The very best suite of rooms at the very best hotel in Canberra had been secured for the PM’s visit.
A ground floor banqueting room was turned into a ‘Visits Office’ which would function as both official media HQ. The PM was accompanied not only by his official entourage, but a large contingent of Japanese media and a table had been set up with an impressive array of bottles of Johnny Walker Blue Label whisky and cigarette cartons (the Hyatt management somehow, in those days, managed not to see that most of their guests were heavy smokers).
The official embassy protocol officer held classes to teach us uncoordinated local staffers the graceful, obligatory bows that must be carried out before any speech or action was undertaken with a member of the PM’s delegation.
As the ambassador’s official pen pusher I was kept busy, not only was I expected to write His Excellency’s speeches, but to edit and polish those of the visiting officials, which in those days before email, flowed unchecked to the floor in curls of paper, from the fax machines.
Late, very late, the night after the official party had arrived (we had hardly caught sight of them, for they had been whisked from hotel to then-very-new Parliament House, on the morrow to meet with then-PM Bob Hawke), I was despatched with what must have been the 20 or 30th revision of a speech to the official penthouse suite, occupied by the Takeshitas and their most senior officials.
To reach it, you had to walk up a flight of stairs, at the top of which loomed two huge, unsmiling figures in expensive but ill-fitting suits.
I halted, bowed. They bowed, but much less low, and for a shorter duration.
I was, they could see, female, and a local one at that. I smiled bravely and surrendered my sheaf of papers, praying that the speech would not have to be revised.
Returning to the “war room” one of the junior diplomats, who had been asked to ensure that the speech reached its intended destination, hailed me.
“You gave it ?” he asked. I nodded. Relief spread over his face.
He put down the cup of instant noodles he had been eating – electric jugs had been brought in from the embassy eliminating the need for junior diplomats to return to their homes; more senior ones were allocated hotel rooms, the others slept in the ‘war room’ heads pillowed on their hands.

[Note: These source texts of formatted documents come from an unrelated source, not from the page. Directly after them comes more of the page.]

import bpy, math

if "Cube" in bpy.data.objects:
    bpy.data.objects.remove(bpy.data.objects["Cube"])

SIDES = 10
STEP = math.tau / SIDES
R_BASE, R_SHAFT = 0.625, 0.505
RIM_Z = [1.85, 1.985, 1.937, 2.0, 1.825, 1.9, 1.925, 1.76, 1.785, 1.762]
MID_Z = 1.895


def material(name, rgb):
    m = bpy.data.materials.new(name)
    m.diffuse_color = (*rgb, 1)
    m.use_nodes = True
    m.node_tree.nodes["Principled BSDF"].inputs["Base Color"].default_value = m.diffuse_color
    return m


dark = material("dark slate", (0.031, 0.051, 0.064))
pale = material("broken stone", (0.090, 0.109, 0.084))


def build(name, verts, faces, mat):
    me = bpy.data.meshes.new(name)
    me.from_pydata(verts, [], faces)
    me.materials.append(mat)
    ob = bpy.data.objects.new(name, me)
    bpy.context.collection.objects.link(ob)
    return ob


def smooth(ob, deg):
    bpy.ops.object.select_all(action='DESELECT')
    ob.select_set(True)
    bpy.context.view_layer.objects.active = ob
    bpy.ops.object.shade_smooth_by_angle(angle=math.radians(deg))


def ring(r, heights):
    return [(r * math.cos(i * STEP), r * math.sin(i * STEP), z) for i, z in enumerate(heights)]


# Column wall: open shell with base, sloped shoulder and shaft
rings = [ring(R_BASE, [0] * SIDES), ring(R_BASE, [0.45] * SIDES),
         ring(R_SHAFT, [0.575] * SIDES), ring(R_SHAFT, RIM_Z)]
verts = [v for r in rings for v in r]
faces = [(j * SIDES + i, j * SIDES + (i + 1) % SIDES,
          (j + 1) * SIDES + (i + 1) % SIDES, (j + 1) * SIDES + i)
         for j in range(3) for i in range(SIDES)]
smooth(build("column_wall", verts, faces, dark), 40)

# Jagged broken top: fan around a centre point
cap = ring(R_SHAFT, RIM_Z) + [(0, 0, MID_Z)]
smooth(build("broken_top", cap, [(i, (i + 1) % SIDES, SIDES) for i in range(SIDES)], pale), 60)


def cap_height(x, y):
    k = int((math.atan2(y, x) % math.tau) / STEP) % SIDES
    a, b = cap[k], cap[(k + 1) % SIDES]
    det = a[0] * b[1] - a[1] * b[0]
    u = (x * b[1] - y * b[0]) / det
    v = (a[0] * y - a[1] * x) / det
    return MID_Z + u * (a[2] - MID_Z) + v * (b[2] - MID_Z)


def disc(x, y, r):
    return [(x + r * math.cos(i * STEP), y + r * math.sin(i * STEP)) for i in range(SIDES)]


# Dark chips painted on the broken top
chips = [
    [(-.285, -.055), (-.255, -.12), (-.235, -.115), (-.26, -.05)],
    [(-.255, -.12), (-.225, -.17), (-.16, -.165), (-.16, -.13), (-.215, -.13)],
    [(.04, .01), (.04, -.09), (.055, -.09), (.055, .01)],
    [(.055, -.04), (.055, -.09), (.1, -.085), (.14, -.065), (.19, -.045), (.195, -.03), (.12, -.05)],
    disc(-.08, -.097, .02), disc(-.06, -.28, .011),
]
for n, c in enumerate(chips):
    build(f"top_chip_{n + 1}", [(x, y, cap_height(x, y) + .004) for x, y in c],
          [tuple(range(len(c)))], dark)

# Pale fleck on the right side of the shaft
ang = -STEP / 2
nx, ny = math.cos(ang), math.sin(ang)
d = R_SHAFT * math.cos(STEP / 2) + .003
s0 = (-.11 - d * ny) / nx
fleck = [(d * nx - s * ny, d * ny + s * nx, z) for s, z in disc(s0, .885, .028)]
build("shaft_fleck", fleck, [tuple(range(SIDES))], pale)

“You saw body guards,?” he asked.
I nodded again. He dug his chopsticks into his instant noodles and whispered.
“They are expert. Their hands officially registered,” he paused, “lethal weapons.”
The next day, Day One of the official State Visit, was the official reception at Parliament House, the meeting of the two Prime Ministers, mutual understanding, mutual cooperation, in this, Australia’s Bicentennial Year, the nation’s birthday.
Standing with the embassy officials, enfolded into a heavy federal police presence, there was suddenly a commotion, and I saw the two huge bodyguards spring into action around the slight figure of the Japanese PM.
An Australian, it seemed, was threatening Mr Takeshita with what looked like a club or stick of some kind and the man, I saw, was no other than the just-becoming-known in the newspapers as a Green activist and commentator, then fairly new in Canberra, the Tasmanian Senator Bob Brown.
“Stop them,” I cried, thinking of those lethal hands, “he’s a Member of Parliament, he’s harmless. It’s a stunt.”
The diplomat who heard me was both quick thinking and spoke fluent English. He cupped his hands, shouted in Japanese and his shout was echoed by others.
Takeshita’s bodyguards, having moved to protect him, halted, Australian police officers and plain clothes security men stepped in to escort Senator Brown, still brandishing what turned out to be a rolled up petition, to prevent wood chipping, from the scene. That was 1988.
Listening to Bob Brown most recently, I think how different things might have been if he had got close enough to Takeshita to present his petition, in range of those officially registered lethal weapons, the fists of the P.M.’s bodyguards.
I don’t think he’ll ever know.